Lung Disease

Targeting mechanosensitive protein could treat pulmonary fibrosis, study suggests

Researchers at the University of Alabama at Birmingham have identified a new molecular target that could potentially treat the deadly, aging-related lung disease idiopathic pulmonary fibrosis (IPF). The study, which will be published March 10 in the Journal of Experimental Medicine (JEM), suggests that targeting a protein called MDM4 could prevent respiratory failure by initiating a genetic program that removes scar tissue from the lungs.

Immune cell implicated in development of lung disease following viral infection

Scientists at Washington University School of Medicine in St. Louis have implicated a type of immune cell in the development of chronic lung disease that sometimes is triggered following a respiratory viral infection. The evidence suggests that activation of this immune cell serves as an early switch that, when activated, drives progressive lung diseases, including asthma and chronic obstructive pulmonary disease (COPD).

Researchers Identify “Druggable” Signaling Pathway that Stimulates Lung Tissue Repair

Researchers at Children’s Hospital of Philadelphia (CHOP) and the Perelman School of Medicine at the University of Pennsylvania have identified a cellular pathway that can be targeted with a naturally occurring drug to stimulate lung tissue regeneration, which is necessary for recovery from multiple lung injuries. The findings, which were published today in Nature Cell Biology, could lead to better therapies for patients with lung disease, including acute respiratory distress syndrome (ARDS) due to COVID-19.

Press Register Now; ATS 2020 Virtual Starts Aug. 5

Join us on Aug. 5-10 2020 for ATS 2020 Virtual, when the American Thoracic Society will host a mix of live and pre-recorded sessions in pulmonary, critical care, and sleep medicine. Press are invited to attend (see press guidelines) and may register now. Same day registration will be available during the meeting.

ECMO Physicians Offer Guidance in the Context of Resource-scarce COVID-19 Treatment

Rapidly escalating numbers of COVID-19 patients suffering from respiratory failure threaten to overwhelm hospital capacity and force healthcare providers into making challenging decisions about the care they provide. Of particular interest is the role of ECMO – extracorporeal membrane oxygenation, a form of life support for patients with advanced lung disease – to support critically ill patients in the current pandemic.

Maternal Antibiotic Treatment May Harm Preemies’ Lungs

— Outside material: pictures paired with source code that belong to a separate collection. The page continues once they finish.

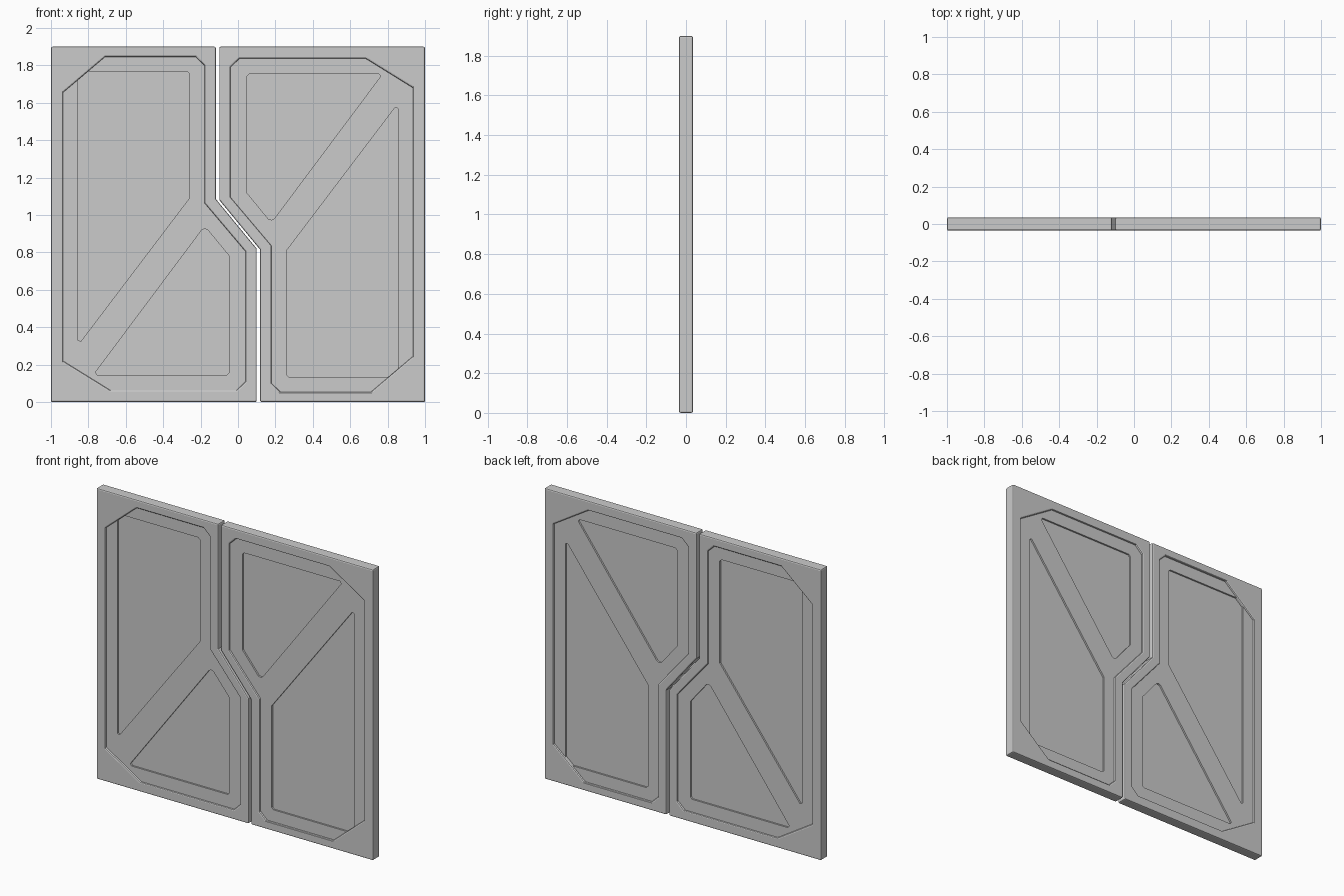
import bpy, bmesh, math
from mathutils import Vector

if "Cube" in bpy.data.objects:
    bpy.data.objects.remove(bpy.data.objects["Cube"])

HEIGHT = 1.9

# Profiles of the left leaf in (x, z)
OUTLINE = [(-1, 0), (0.10, 0), (0.10, 0.82), (-0.118, 1.085), (-0.118, 1.9), (-1, 1.9)]
OPENING = [(-0.935, 0.22), (-0.68, 0.062), (-0.01, 0.062), (0.04, 0.11), (0.04, 0.805),
           (-0.18, 1.065), (-0.18, 1.80), (-0.228, 1.846), (-0.71, 1.846), (-0.935, 1.655)]
BACKING = [(-0.97, 0.03), (0.07, 0.03), (0.07, 0.81), (-0.15, 1.075), (-0.15, 1.87), (-0.97, 1.87)]
UPPER = [(-0.855, 0.33), (-0.84, 0.325), (-0.26, 1.09), (-0.26, 1.755), (-0.272, 1.767),
         (-0.843, 1.767), (-0.855, 1.755)]
LOWER = [(-0.763, 0.158), (-0.752, 0.145), (-0.06, 0.145), (-0.048, 0.157), (-0.048, 0.782),
         (-0.163, 0.922), (-0.18, 0.926), (-0.195, 0.918)]


def slab(name, loops, half, turned, bevel=0.0):
    """Flat plate with holes, centred on y = 0; turned spins it half a turn for the other leaf."""
    bm = bmesh.new()
    edges = []
    for loop in loops:
        if turned:
            loop = [(-x, HEIGHT - z) for x, z in loop]
        vs = [bm.verts.new((x, -half, z)) for x, z in loop]
        edges += [bm.edges.new((vs[i - 1], vs[i])) for i in range(len(vs))]
    bmesh.ops.triangle_fill(bm, edges=edges, use_beauty=True, use_dissolve=False,
                            normal=Vector((0, -1, 0)))
    ext = bmesh.ops.extrude_face_region(bm, geom=bm.faces[:], use_keep_orig=True)
    moved = [g for g in ext["geom"] if isinstance(g, bmesh.types.BMVert)]
    bmesh.ops.translate(bm, verts=moved, vec=(0, 2 * half, 0))
    bmesh.ops.recalc_face_normals(bm, faces=bm.faces[:])
    mesh = bpy.data.meshes.new(name)
    bm.to_mesh(mesh)
    bm.free()
    obj = bpy.data.objects.new(name, mesh)
    bpy.context.collection.objects.link(obj)
    if bevel:
        mod = obj.modifiers.new("edge_bevel", 'BEVEL')
        mod.width = bevel
        mod.segments = 2
        mod.limit_method = 'ANGLE'
        mod.angle_limit = math.radians(60)
    return obj


for side, turned in (("left", False), ("right", True)):
    # Outer frame with chamfered opening
    slab(side + "_door_frame", [OUTLINE, OPENING], 0.035, turned, 0.008)
    # Recessed plate with the diagonal brace between its two cutouts
    slab(side + "_door_brace_plate", [BACKING, UPPER, LOWER], 0.023, turned)
    # Deepest panel
    slab(side + "_door_core_panel", [BACKING], 0.012, turned)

New research in mice suggests that exposure to antibiotics before birth may impair lung development in premature infants. The study, the first to explore the gut-lung axis in prematurity, is published ahead of print in the American Journal of Physiology—Lung Cellular and Molecular Physiology and was chosen as an APSselect article for December.